• Record excerpts:
■ ■ ■
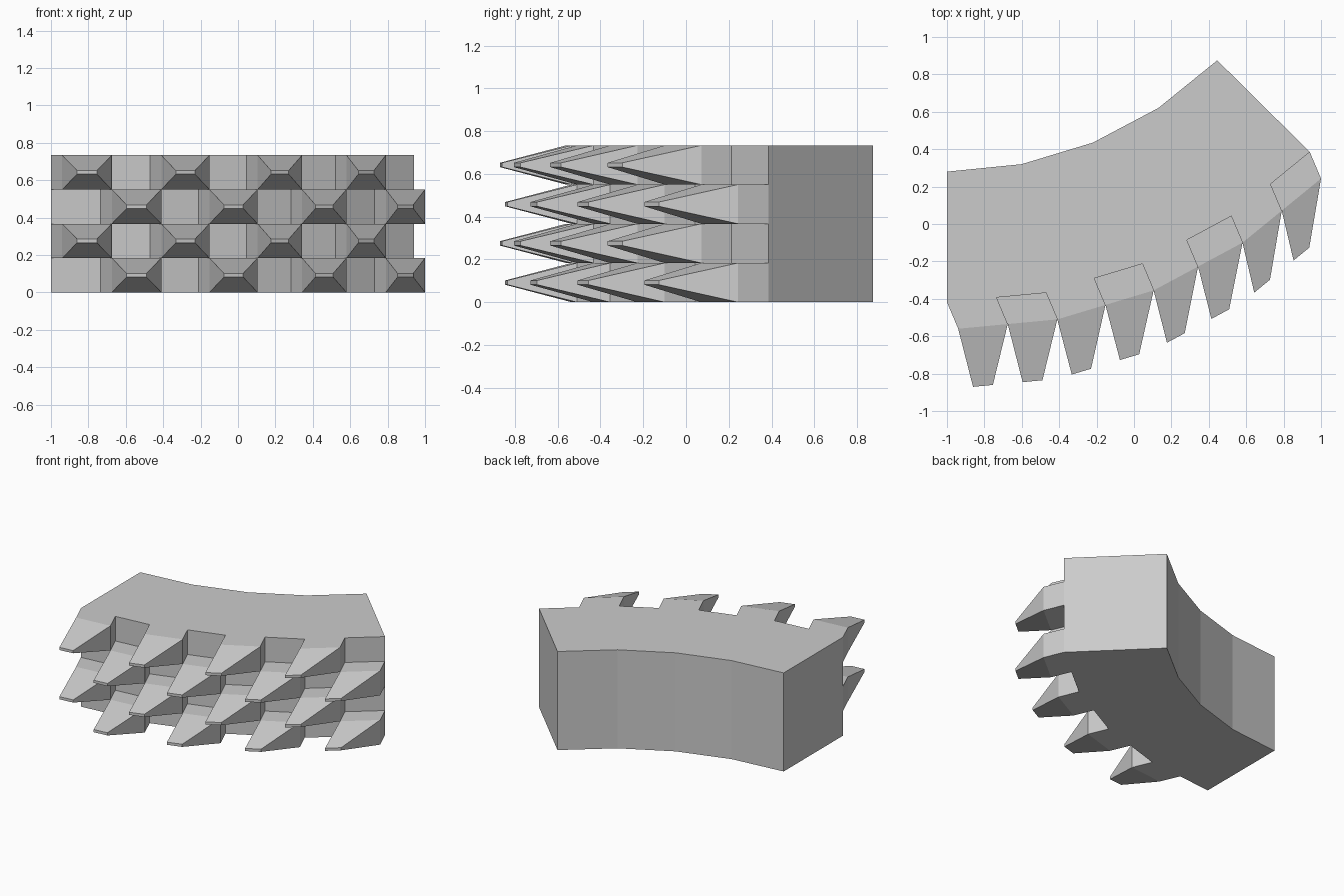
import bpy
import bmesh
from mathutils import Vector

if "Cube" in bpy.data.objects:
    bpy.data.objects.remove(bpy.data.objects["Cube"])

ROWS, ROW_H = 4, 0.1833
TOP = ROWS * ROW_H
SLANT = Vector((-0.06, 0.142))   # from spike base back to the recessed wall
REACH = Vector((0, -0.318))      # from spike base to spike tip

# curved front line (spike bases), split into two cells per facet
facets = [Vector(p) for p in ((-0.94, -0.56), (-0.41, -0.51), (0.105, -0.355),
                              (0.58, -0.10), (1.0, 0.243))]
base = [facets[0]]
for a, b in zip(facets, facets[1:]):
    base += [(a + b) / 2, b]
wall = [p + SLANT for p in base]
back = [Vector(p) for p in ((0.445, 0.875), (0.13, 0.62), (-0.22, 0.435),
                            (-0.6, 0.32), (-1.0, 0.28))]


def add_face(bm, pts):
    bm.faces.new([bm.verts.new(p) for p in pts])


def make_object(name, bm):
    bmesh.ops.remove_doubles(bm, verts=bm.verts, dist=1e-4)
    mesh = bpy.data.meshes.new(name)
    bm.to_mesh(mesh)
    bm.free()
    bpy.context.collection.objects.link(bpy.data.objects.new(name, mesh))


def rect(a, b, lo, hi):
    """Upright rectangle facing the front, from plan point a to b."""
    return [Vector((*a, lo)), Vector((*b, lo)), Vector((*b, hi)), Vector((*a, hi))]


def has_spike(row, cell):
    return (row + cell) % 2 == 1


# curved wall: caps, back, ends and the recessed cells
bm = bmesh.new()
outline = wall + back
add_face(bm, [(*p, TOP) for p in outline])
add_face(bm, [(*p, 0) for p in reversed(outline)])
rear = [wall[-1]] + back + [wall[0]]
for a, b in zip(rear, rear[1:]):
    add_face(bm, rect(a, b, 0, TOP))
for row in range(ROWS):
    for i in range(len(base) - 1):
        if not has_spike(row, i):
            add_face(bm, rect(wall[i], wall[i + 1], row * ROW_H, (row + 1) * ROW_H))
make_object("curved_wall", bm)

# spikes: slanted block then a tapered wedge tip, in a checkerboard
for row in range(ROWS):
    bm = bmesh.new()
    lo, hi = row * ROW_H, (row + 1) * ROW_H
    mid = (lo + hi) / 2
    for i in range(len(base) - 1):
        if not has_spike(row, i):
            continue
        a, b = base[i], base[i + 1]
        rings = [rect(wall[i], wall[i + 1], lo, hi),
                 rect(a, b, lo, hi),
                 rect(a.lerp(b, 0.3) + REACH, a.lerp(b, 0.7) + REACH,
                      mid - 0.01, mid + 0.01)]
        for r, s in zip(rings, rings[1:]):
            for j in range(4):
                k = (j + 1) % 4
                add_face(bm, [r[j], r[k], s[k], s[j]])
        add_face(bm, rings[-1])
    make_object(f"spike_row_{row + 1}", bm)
■ ■ ■
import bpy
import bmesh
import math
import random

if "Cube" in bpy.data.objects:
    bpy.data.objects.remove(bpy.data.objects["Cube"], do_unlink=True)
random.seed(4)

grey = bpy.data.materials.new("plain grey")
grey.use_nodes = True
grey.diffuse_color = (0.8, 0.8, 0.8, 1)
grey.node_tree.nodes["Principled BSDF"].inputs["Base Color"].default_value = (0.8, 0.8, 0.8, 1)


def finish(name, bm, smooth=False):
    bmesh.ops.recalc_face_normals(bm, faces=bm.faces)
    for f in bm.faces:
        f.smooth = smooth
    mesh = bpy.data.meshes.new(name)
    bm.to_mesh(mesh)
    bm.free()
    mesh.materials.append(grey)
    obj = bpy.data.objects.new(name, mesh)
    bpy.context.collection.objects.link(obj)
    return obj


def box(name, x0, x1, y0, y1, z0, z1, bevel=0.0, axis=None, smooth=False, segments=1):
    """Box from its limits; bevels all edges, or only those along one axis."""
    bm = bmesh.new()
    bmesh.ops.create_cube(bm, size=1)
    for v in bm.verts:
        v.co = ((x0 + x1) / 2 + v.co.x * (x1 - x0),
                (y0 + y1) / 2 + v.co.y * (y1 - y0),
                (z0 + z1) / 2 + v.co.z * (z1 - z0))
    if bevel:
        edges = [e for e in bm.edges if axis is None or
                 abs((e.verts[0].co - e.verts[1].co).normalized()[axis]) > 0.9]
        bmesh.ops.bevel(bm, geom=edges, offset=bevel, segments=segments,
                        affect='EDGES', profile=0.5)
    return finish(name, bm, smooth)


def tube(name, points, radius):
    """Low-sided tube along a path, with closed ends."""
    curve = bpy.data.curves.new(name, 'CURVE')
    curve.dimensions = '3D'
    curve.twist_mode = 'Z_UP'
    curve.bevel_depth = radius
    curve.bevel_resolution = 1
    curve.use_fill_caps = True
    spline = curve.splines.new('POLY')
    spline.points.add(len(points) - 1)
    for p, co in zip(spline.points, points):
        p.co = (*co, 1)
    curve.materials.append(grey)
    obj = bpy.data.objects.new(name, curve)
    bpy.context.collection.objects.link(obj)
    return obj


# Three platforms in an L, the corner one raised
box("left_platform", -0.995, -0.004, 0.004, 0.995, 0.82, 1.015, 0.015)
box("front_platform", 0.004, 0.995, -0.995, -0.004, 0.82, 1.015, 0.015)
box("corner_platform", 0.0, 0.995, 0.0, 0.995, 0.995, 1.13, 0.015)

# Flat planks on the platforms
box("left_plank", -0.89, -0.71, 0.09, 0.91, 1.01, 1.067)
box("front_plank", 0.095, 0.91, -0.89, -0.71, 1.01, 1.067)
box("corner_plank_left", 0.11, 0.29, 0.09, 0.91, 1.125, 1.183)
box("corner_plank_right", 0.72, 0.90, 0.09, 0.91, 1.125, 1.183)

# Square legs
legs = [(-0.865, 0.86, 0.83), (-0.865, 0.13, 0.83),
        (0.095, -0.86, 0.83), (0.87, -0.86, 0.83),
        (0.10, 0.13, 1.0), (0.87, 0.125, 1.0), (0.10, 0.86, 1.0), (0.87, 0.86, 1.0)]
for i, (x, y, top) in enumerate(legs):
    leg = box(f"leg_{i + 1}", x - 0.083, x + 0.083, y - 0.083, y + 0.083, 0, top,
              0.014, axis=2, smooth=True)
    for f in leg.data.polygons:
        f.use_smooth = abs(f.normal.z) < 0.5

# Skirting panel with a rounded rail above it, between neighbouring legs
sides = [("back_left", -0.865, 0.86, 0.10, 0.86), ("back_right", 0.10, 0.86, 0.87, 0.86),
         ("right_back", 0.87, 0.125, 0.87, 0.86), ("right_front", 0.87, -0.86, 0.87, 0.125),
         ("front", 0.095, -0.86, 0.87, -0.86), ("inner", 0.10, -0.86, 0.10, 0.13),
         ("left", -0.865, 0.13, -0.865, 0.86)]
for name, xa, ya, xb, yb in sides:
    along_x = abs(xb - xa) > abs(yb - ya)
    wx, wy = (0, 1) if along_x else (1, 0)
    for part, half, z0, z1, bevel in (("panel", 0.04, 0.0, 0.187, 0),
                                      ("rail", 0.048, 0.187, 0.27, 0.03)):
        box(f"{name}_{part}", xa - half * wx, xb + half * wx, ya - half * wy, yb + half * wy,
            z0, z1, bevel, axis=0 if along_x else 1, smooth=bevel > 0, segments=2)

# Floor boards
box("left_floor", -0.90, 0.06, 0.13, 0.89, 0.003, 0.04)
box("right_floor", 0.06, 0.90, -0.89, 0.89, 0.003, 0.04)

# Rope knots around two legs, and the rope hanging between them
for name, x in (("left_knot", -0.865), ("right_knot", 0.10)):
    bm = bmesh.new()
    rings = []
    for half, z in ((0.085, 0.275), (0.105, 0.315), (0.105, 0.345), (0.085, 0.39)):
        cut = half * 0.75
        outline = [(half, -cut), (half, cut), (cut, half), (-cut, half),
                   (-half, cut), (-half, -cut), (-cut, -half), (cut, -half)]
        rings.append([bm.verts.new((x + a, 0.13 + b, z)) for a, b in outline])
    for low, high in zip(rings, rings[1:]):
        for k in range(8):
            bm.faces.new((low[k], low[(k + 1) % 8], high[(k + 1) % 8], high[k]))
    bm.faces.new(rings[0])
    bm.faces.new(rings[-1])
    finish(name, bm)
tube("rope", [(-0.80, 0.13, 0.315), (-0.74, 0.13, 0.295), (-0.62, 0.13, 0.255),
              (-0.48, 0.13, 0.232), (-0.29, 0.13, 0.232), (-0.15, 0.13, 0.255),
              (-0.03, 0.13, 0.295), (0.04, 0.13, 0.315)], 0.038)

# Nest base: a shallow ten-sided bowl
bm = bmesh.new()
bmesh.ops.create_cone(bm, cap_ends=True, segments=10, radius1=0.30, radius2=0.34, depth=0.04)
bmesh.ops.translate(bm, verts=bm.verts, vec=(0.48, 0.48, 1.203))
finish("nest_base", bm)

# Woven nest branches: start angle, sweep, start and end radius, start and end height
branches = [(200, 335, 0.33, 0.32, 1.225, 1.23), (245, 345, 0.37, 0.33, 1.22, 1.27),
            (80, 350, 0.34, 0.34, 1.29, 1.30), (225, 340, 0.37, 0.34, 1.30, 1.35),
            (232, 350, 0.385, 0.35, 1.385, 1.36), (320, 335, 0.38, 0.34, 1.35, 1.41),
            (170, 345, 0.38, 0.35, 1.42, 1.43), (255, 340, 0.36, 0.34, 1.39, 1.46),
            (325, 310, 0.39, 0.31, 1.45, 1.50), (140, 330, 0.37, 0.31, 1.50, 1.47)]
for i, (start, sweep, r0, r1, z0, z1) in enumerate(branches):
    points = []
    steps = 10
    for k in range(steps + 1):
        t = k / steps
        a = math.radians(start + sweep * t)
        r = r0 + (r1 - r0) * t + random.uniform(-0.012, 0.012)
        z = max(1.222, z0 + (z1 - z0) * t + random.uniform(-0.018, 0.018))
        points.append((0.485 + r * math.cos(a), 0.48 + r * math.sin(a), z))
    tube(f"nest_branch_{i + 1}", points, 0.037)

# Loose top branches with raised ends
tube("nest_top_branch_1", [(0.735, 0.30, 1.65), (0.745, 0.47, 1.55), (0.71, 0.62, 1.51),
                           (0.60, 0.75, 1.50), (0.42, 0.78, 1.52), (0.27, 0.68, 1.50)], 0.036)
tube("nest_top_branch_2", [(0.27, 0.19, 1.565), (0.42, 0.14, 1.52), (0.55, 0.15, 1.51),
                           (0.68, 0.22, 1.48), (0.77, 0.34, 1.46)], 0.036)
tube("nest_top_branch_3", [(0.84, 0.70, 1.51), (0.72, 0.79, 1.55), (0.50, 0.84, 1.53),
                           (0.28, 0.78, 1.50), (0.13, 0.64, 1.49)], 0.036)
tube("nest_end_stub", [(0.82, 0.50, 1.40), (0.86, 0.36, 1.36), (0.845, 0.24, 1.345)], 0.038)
■ ■ ■
There is a run of lines above from the one with "(0.68, 0.22, 1.48), (0.77, 0.34, 1.46)], 0.036)" to the one with "0.24, 1.345)], 0.038)"; print exactly that run, both ends included, and nothing else.

• Solution to the exercise:
                           (0.68, 0.22, 1.48), (0.77, 0.34, 1.46)], 0.036)
tube("nest_top_branch_3", [(0.84, 0.70, 1.51), (0.72, 0.79, 1.55), (0.50, 0.84, 1.53),
                           (0.28, 0.78, 1.50), (0.13, 0.64, 1.49)], 0.036)
tube("nest_end_stub", [(0.82, 0.50, 1.40), (0.86, 0.36, 1.36), (0.845, 0.24, 1.345)], 0.038)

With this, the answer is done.